Volunteers play a critical role in preparing the garden sites and constructing the beds. In addition to the gardeners themselves, various groups have also volunteered their assistance. These include students from both Manchester and Great Bay Community Colleges, UNH Cooperative Extension volunteers, as well as local companies.

“This garden is like one big family,” says Hava Causevic. “When you’re here, you’re outside, you’re with people, you’re doing something. You feel happy.” An expert gardener, Causevic is always willing to share her knowledge of planting and seed saving with newcomers at the Dartmouth-Hitchcock Manchester garden.”

Causevic, who is from Bosnia, described working with gardeners from many different cultures. “We have Asian, African American and Ukrainian people who come to the garden,” she says. “We don’t always speak the same language, so I show them how to plant, when to pick, whatever they need to know. When you see how to do something, you understand. We have people from all over the world and we learn from each other.”

“We have gardeners who grew up in small towns and missed producing their own food. We also have people who never grew anything before in their lives,” says Izet Hamidovic, a volunteer and garden coordinator at the Pine Street and Dartmouth-Hitchcock sites.

Garden therapy

The gardens are more than sources of fresh healthy food and camaraderie, they are also therapeutic. Many of the Pine Street gardeners are Bosnian refugees who lost someone during the war.

“They go to the garden to sit and share similar experiences. They all say, ‘I can’t wait ‘til spring to go there,’” says Hamidovic. He spoke from his own experience as a cancer survivor. “When they told me I wasn’t going to make it, I went to the garden. It helped me through that bad time. And look, I’m still here.”

Causevic was disabled after an accident in 2007. “The garden saved me,” she says. “When I couldn’t work, it was something I could still do. It was a reason to get outside and see people.”

LaQuire, who grew up on a farm in New Hampshire, is a disabled veteran with 17 years of service. In 2014, he volunteered to build raised beds for the MCC garden and is now the site coordinator and oversees construction projects for all of the gardens. He spends between 600 and 700 hours in the MCC garden each summer. “When I had to stop working due to nerve damage, working in the garden gave me something to do. It keeps me going,” he says.

Permaculture is built into the designs

The garden at MCC was the first to use permaculture design, mimicking ecosystems in taking care of the soil, wildlife, and water.

“We keep the soils covered with plants that help build soil.
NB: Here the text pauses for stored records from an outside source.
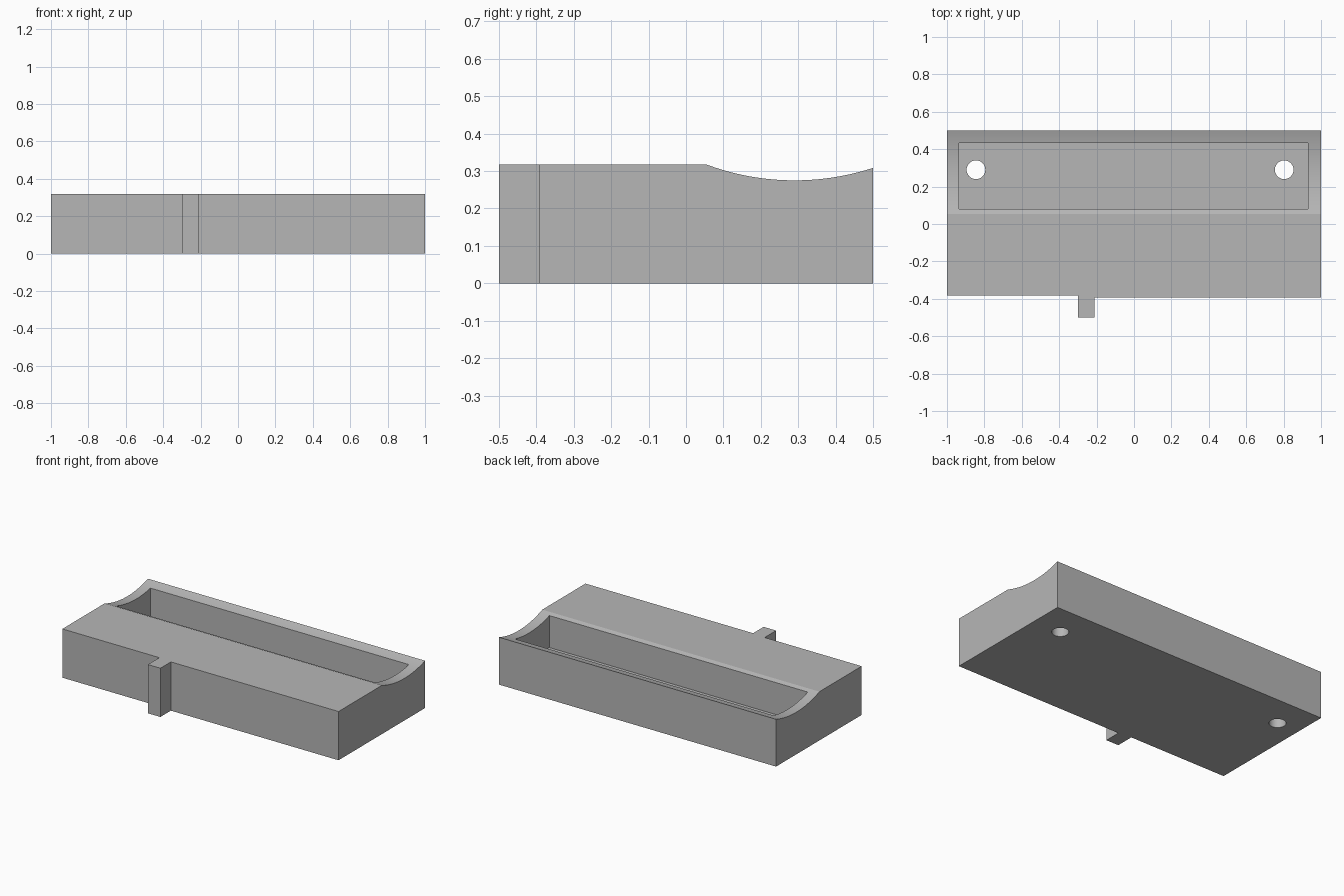
import bpy, bmesh, math

if "Cube" in bpy.data.objects:
    bpy.data.objects.remove(bpy.data.objects["Cube"], do_unlink=True)

HEIGHT = 0.318

grey = bpy.data.materials.new("matte_grey")
grey.use_nodes = True
grey.diffuse_color = (0.47, 0.47, 0.47, 1)
grey.node_tree.nodes["Principled BSDF"].inputs["Base Color"].default_value = grey.diffuse_color


def extruded(name, outline, z0, z1):
    """Solid made by pushing an x-y outline up from z0 to z1."""
    bm = bmesh.new()
    face = bm.faces.new([bm.verts.new((x, y, z0)) for x, y in outline])
    top = bmesh.ops.extrude_face_region(bm, geom=[face])["geom"]
    verts = [v for v in top if isinstance(v, bmesh.types.BMVert)]
    bmesh.ops.translate(bm, verts=verts, vec=(0, 0, z1 - z0))
    bmesh.ops.recalc_face_normals(bm, faces=bm.faces)
    mesh = bpy.data.meshes.new(name)
    bm.to_mesh(mesh)
    bm.free()
    mesh.materials.append(grey)
    obj = bpy.data.objects.new(name, mesh)
    bpy.context.collection.objects.link(obj)
    return obj


def cylinder(name, radius, depth, location, sides, rotation=(0, 0, 0)):
    bpy.ops.mesh.primitive_cylinder_add(vertices=sides, radius=radius, depth=depth,
                                        location=location, rotation=rotation)
    obj = bpy.context.object
    obj.name = name
    obj.data.materials.append(grey)
    return obj


def cut(target, cutter):
    """Subtract the cutter from the target, then discard it."""
    cutter.hide_render = True
    mod = target.modifiers.new("cut", "BOOLEAN")
    mod.operation = "DIFFERENCE"
    mod.solver = "EXACT"
    mod.object = cutter
    bpy.context.view_layer.objects.active = target
    bpy.ops.object.modifier_apply(modifier=mod.name)
    bpy.data.objects.remove(cutter, do_unlink=True)


# Block with the small front tab, its front edge slightly stepped
base = extruded("tray_block", [
    (-1, 0.5), (-1, -0.382), (-0.3, -0.382), (-0.3, -0.5),
    (-0.21, -0.5), (-0.21, -0.392), (1, -0.392), (1, 0.5)], 0, HEIGHT)

# Shallow rounded trough along the back
cut(base, cylinder("trough_cutter", 0.675, 3, (0, 0.29, 0.95), 256,
                   (0, math.pi / 2, 0)))

# Rectangular pocket sunk into the trough
cut(base, extruded("pocket_cutter", [
    (-0.935, 0.08), (0.93, 0.08), (0.93, 0.433), (-0.935, 0.433)], 0.1, 0.6))

# Round holes through the pocket floor
for x in (-0.845, 0.803):
    cut(base, cylinder("hole_cutter", 0.05, 0.5, (x, 0.29, 0), 48))

# Smooth curves, crisp edges
bpy.ops.object.select_all(action="DESELECT")
base.select_set(True)
bpy.context.view_layer.objects.active = base
bpy.ops.object.shade_smooth_by_angle(angle=math.radians(15))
There are plants for pollinators, and they provide food for birds and people. Gardeners learn from the UNH Cooperative Extension and permaculture volunteers.  Within the design there is an orchard spiral that includes layering of edible plants beneath the fruit trees. The bayberry shrubs and strawberry groundcover are native plants that not only provide for people and pollinators but also fix nitrogen in the soil making it available for the trees, slow and filter water while protecting and building soil,” says Tebo. “This is an example of how permaculture stacks functions and supports all forms of life. A permaculture practice used in the gardens includes building soil through ‘sheet mulching,’ using onsite compost such as grass clippings and leaves, blanketed with leftover cardboard, and then covered with a layer woodchips from local trees.”